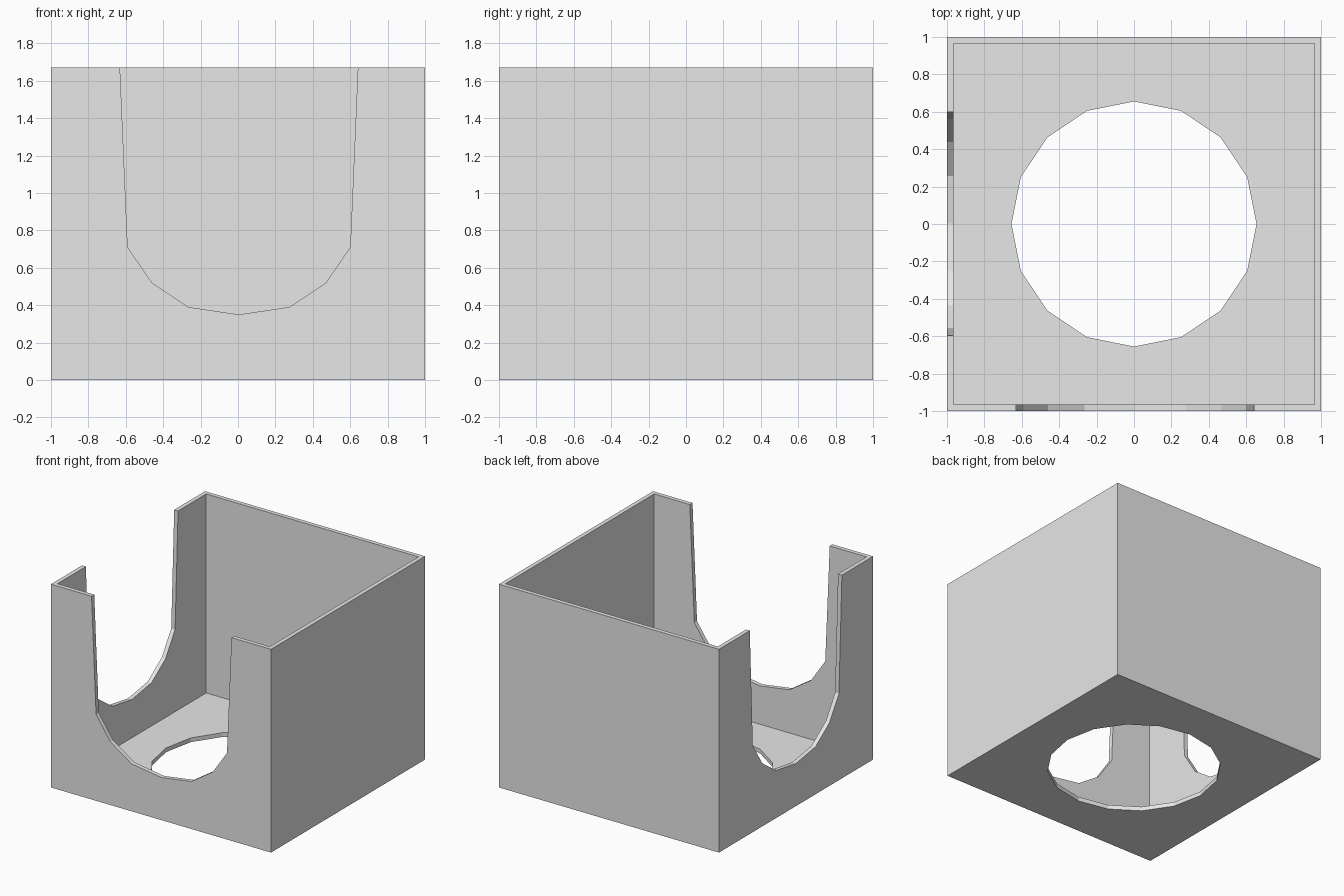
import bpy
import bmesh
import math
from mathutils import Matrix, Vector

if "Cube" in bpy.data.objects:
    bpy.data.objects.remove(bpy.data.objects["Cube"], do_unlink=True)

HEIGHT = 1.67
WALL = 0.035

grey = bpy.data.materials.new("light grey")
grey.use_nodes = True
grey.diffuse_color = (0.8, 0.8, 0.8, 1)
grey.node_tree.nodes["Principled BSDF"].inputs["Base Color"].default_value = (0.8, 0.8, 0.8, 1)


def prism(name, outline, direction):
    """Solid made by sweeping a closed outline along a direction."""
    bm = bmesh.new()
    face = bm.faces.new([bm.verts.new(p) for p in outline])
    swept = bmesh.ops.extrude_face_region(bm, geom=[face])["geom"]
    moved = [v for v in swept if isinstance(v, bmesh.types.BMVert)]
    bmesh.ops.translate(bm, verts=moved, vec=direction)
    bmesh.ops.recalc_face_normals(bm, faces=bm.faces)
    mesh = bpy.data.meshes.new(name)
    bm.to_mesh(mesh)
    bm.free()
    mesh.materials.append(grey)
    obj = bpy.data.objects.new(name, mesh)
    bpy.context.collection.objects.link(obj)
    return obj


def square(half, z):
    return [(-half, -half, z), (half, -half, z), (half, half, z), (-half, half, z)]


def notch_outline(scale, shift):
    """Mirrored scoop that flares slightly to above the rim."""
    side = [(0.27, 0.39), (0.465, 0.52), (0.595, 0.71), (0.636, HEIGHT), (0.64, HEIGHT + 0.1)]
    points = [(-u, z) for u, z in reversed(side)] + [(0, 0.35)] + side
    return [(u * scale + shift, z) for u, z in points]


# Solid block
box = prism("open_box", square(1, 0), Vector((0, 0, HEIGHT)))

# Cavity, round floor opening, front notch and side notch
circle = [(0.655 * math.cos(a), 0.655 * math.sin(a), -0.2)
          for a in (math.tau * i / 16 for i in range(16))]
cutters = [
    prism("cavity_cutter", square(1 - WALL, WALL), Vector((0, 0, 2))),
    prism("floor_hole_cutter", circle, Vector((0, 0, 0.5))),
    prism("front_notch_cutter", [(u, -1.2, z) for u, z in notch_outline(1, 0.005)],
          Vector((0, 0.5, 0))),
    prism("side_notch_cutter", [(-1.2, u, z) for u, z in notch_outline(0.94, 0.002)],
          Vector((0.5, 0, 0))),
]
for cutter in cutters:
    cutter.hide_render = True
    cut = box.modifiers.new(cutter.name, 'BOOLEAN')
    cut.operation = 'DIFFERENCE'
    cut.solver = 'EXACT'
    cut.object = cutter

# Bake the cuts and drop the cutters
depsgraph = bpy.context.evaluated_depsgraph_get()
cut_mesh = bpy.data.meshes.new_from_object(box.evaluated_get(depsgraph))
box.modifiers.clear()
box.data = cut_mesh
for cutter in cutters:
    bpy.data.objects.remove(cutter, do_unlink=True)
#####
What the task asks:
State how many lines in the material contain "Vector", giving nothing besides the count.

Response:
6